Inside Florida’s lucrative feral hog hunting industry
Facebook admits ‘mistake’ in threat to ban 81-year-old knitter for hate speech
Hogging the console: These plucky pigs mastered video gaming
Hong Kong to kill 3,000 pigs amid swine fever concerns
This heroic hog is on its last hoof.
Livestock legend Zhu Jianqiang, whose name means “strong-willed pig” in Chinese, may soon pass away after 14 years — that’s 100 in pig years — the Global Times reported.
Zhu first made international headlines in 2008 when the brave animal survived 36 days while trapped under debris following a magnitude 8 earthquake in Sichuan province, which saw more than 69,000 lives lost, and over 18,000 go missing.
Wednesday marks the 13th anniversary of the devastating quake.
“Since it moved from the debris to the museum in 2008, numerous tourists have visited [Zhu] every day,” said Sichuan’s Jianchuan Museum, which has looked after the pig since that tragic event.
“What’s really behind the attention is not just a pig, but a collective memory,” they wrote on Chinese social-media platform Weibo.
“It is a miracle of life; it is a symbol of strong will,” the museum added. At 14, Zhu has lived as long as most pigs could hope, with a typical lifespan of 15-20 years.
However Zhu’s health has deteriorated since March, the museum has reported.

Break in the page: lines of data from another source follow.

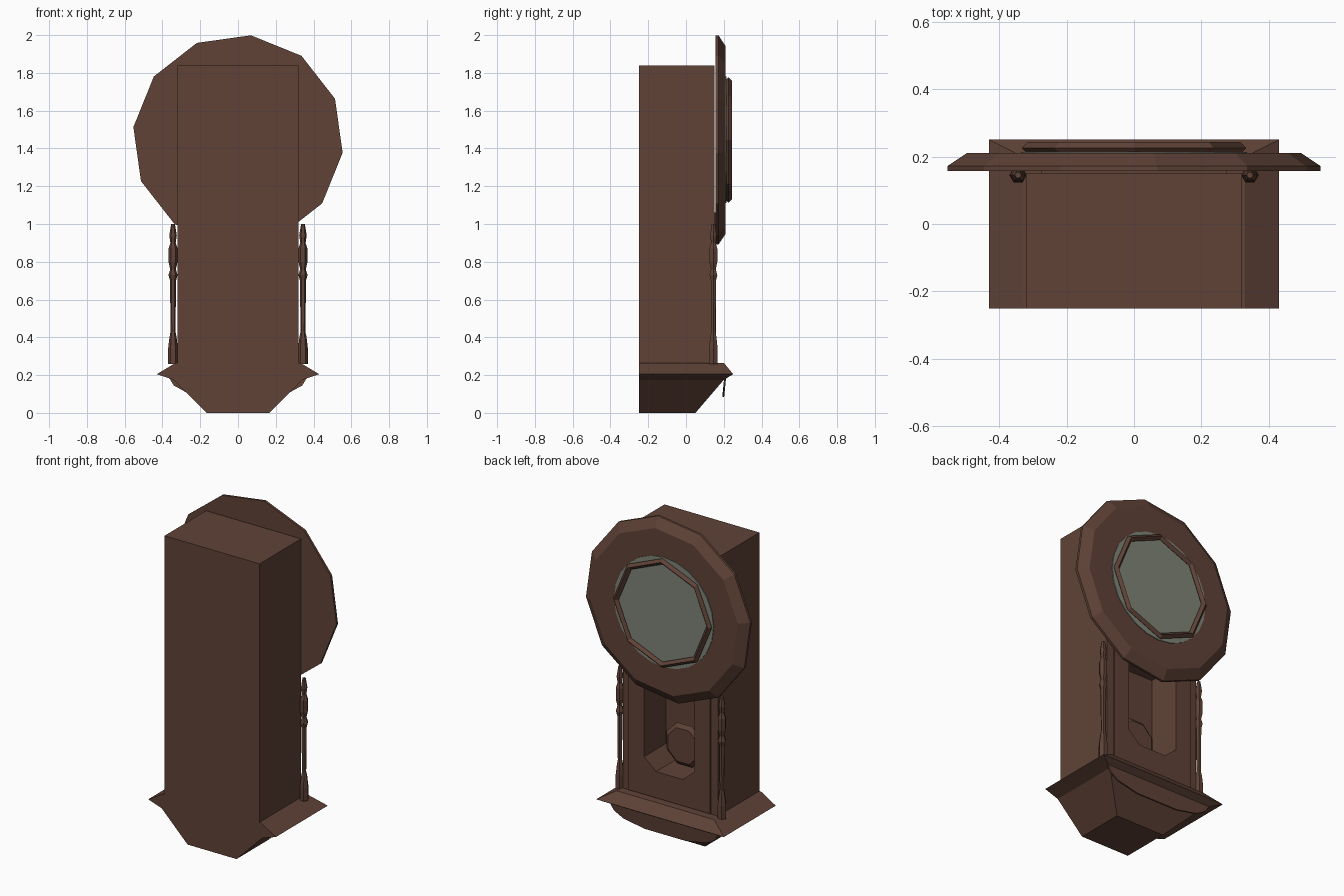
import bpy, bmesh, math
from mathutils import Matrix

if "Cube" in bpy.data.objects:
    bpy.data.objects.remove(bpy.data.objects["Cube"])


def material(name, rgb):
    m = bpy.data.materials.new(name)
    m.diffuse_color = (*rgb, 1)
    m.use_nodes = True
    m.node_tree.nodes["Principled BSDF"].inputs["Base Color"].default_value = m.diffuse_color
    return m


WOOD = material("brown wood", (0.115, 0.055, 0.038))
GLASS = material("grey dial", (0.21, 0.23, 0.185))


def finish(name, bm, mat=WOOD):
    bmesh.ops.recalc_face_normals(bm, faces=bm.faces)
    me = bpy.data.meshes.new(name)
    bm.to_mesh(me)
    bm.free()
    ob = bpy.data.objects.new(name, me)
    me.materials.append(mat)
    bpy.context.collection.objects.link(ob)
    return ob


def loft(name, rings, mat=WOOD):
    """Bridge equal-length rings of points and cap both ends."""
    bm = bmesh.new()
    vs = [[bm.verts.new(p) for p in r] for r in rings]
    n = len(rings[0])
    for a, b in zip(vs, vs[1:]):
        for i in range(n):
            j = (i + 1) % n
            bm.faces.new((a[i], a[j], b[j], b[i]))
    bm.faces.new(vs[0])
    bm.faces.new(vs[-1])
    return finish(name, bm, mat)


def box(name, x, y0, y1, z0, z1):
    return loft(name, [[(-x, y0, z), (x, y0, z), (x, y1, z), (-x, y1, z)] for z in (z0, z1)])


def circle(r, n, phase=0):
    return [(r * math.cos(phase + i * math.tau / n), r * math.sin(phase + i * math.tau / n))
            for i in range(n)]


def disc(name, profile, n, phase, mat=WOOD):
    """Stack of circles (radius, y) around the dial centre."""
    return loft(name, [[(x, y, DIAL_Z + z) for x, z in circle(r, n, phase)]
                       for r, y in profile], mat)


DIAL_Z = 1.445

# Tall case and door frame, both cut by one chamfered window
case = box("case", 0.32, -0.25, 0.15, 0.25, 1.84)
door = box("door_frame", 0.275, 0.145, 0.16, 0.27, 1.06)
window = [(-0.09, 0.43), (0.09, 0.43), (0.17, 0.5), (0.17, 1.03), (-0.17, 1.03), (-0.17, 0.5)]
cutter = loft("window_cutter", [[(x, y, z) for x, z in window] for y in (-0.05, 0.3)])
cutter.hide_render = True
cutter.display_type = 'WIRE'
for ob in (case, door):
    mod = ob.modifiers.new("window", 'BOOLEAN')
    mod.operation = 'DIFFERENCE'
    mod.solver = 'EXACT'
    mod.object = cutter

# Base moulding tapering down to a small flat foot
levels = [(0.165, 0.05, 0), (0.34, 0.2, 0.175), (0.43, 0.25, 0.205), (0.33, 0.2, 0.265)]
loft("base_moulding", [[(-x, -0.25, z), (x, -0.25, z), (x, y, z), (-x, y, z)]
                       for x, y, z in levels])

# Curved apron under the front moulding
half = [(0.37, 0.195), (0.34, 0.145), (0.28, 0.112), (0.14, 0.085)]
outline = half + [(-x, z) for x, z in reversed(half)]
loft("front_apron", [[(x, y + (z - 0.085) * 0.1, z) for x, z in outline] for y in (0.192, 0.202)])

# Twelve-sided dial surround with bevelled rim
disc("dial_surround", [(0.558, 0.157), (0.558, 0.172), (0.5, 0.21)], 12, math.radians(-7))
disc("dial_face", [(0.335, 0.205), (0.335, 0.214)], 24, 0, GLASS)

# Octagonal bezel ring
bm = bmesh.new()
section = circle(0.018, 4)
rows = [[bm.verts.new(((0.315 + a) * c, 0.225 + b, DIAL_Z + (0.315 + a) * s)) for a, b in section]
        for c, s in circle(1, 8)]
for i in range(8):
    for j in range(4):
        k, m = (i + 1) % 8, (j + 1) % 4
        bm.faces.new((rows[i][j], rows[k][j], rows[k][m], rows[i][m]))
finish("bezel", bm)

# Pendulum bob
loft("pendulum_bob", [[(x, y, 0.56 + z) for x, z in circle(r, 8, math.pi / 8)]
                      for r, y in ((0.11, 0.0), (0.135, 0.012), (0.11, 0.03))])

# Turned columns either side of the door
turning = [(0.026, 0.26), (0.026, 0.34), (0.019, 0.4), (0.013, 0.43), (0.016, 0.7), (0.024, 0.73),
           (0.015, 0.76), (0.024, 0.8), (0.024, 0.87), (0.014, 0.9), (0.02, 0.94), (0.01, 1.0)]
for side, sx in (("left", -1), ("right", 1)):
    loft(side + "_column", [[(sx * 0.344 + x, 0.145 + y, z) for x, y in circle(r, 6)]
                            for r, z in turning])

The stalwart swine lost a staggering 220 pounds — from 330 pounds down to just 110 — while pinned under rubble in Sichuan’s Pengzhou area. The nation was so captivated by the rescue that Jianchuan Museum owner Fan Jianchuan purchased the pig so that Zhu could be celebrated for posterity.
“The purpose of me buying it is to avoid it from being slaughtered, but I never expected it could live until today,” Fan told local news media in 2018, according to the South China Morning Post (SCMP).
The plucky porker is so popular that dozens of businesses in China have used Zhu’s name as part of their brand, SCMP has found.
In 2011, Zhu was tapped for cloning by scientists in Shenzhen, and “surprised” researchers with an impressive six genetically identical piglets.
Fans came to social media to deliver their preemptive tributes to Zhu’s remarkable life.
“I’ve been to the museum twice and saw the pig. I was touched by the tour guide’s remarks sharing the pig’s experience,” read one reply to the museum’s post, according to Global Times.
Wrote another, “Incredible creature! Zhu Jianqiang’s story has encouraged us.”
Share this article:
Source: Read Full Article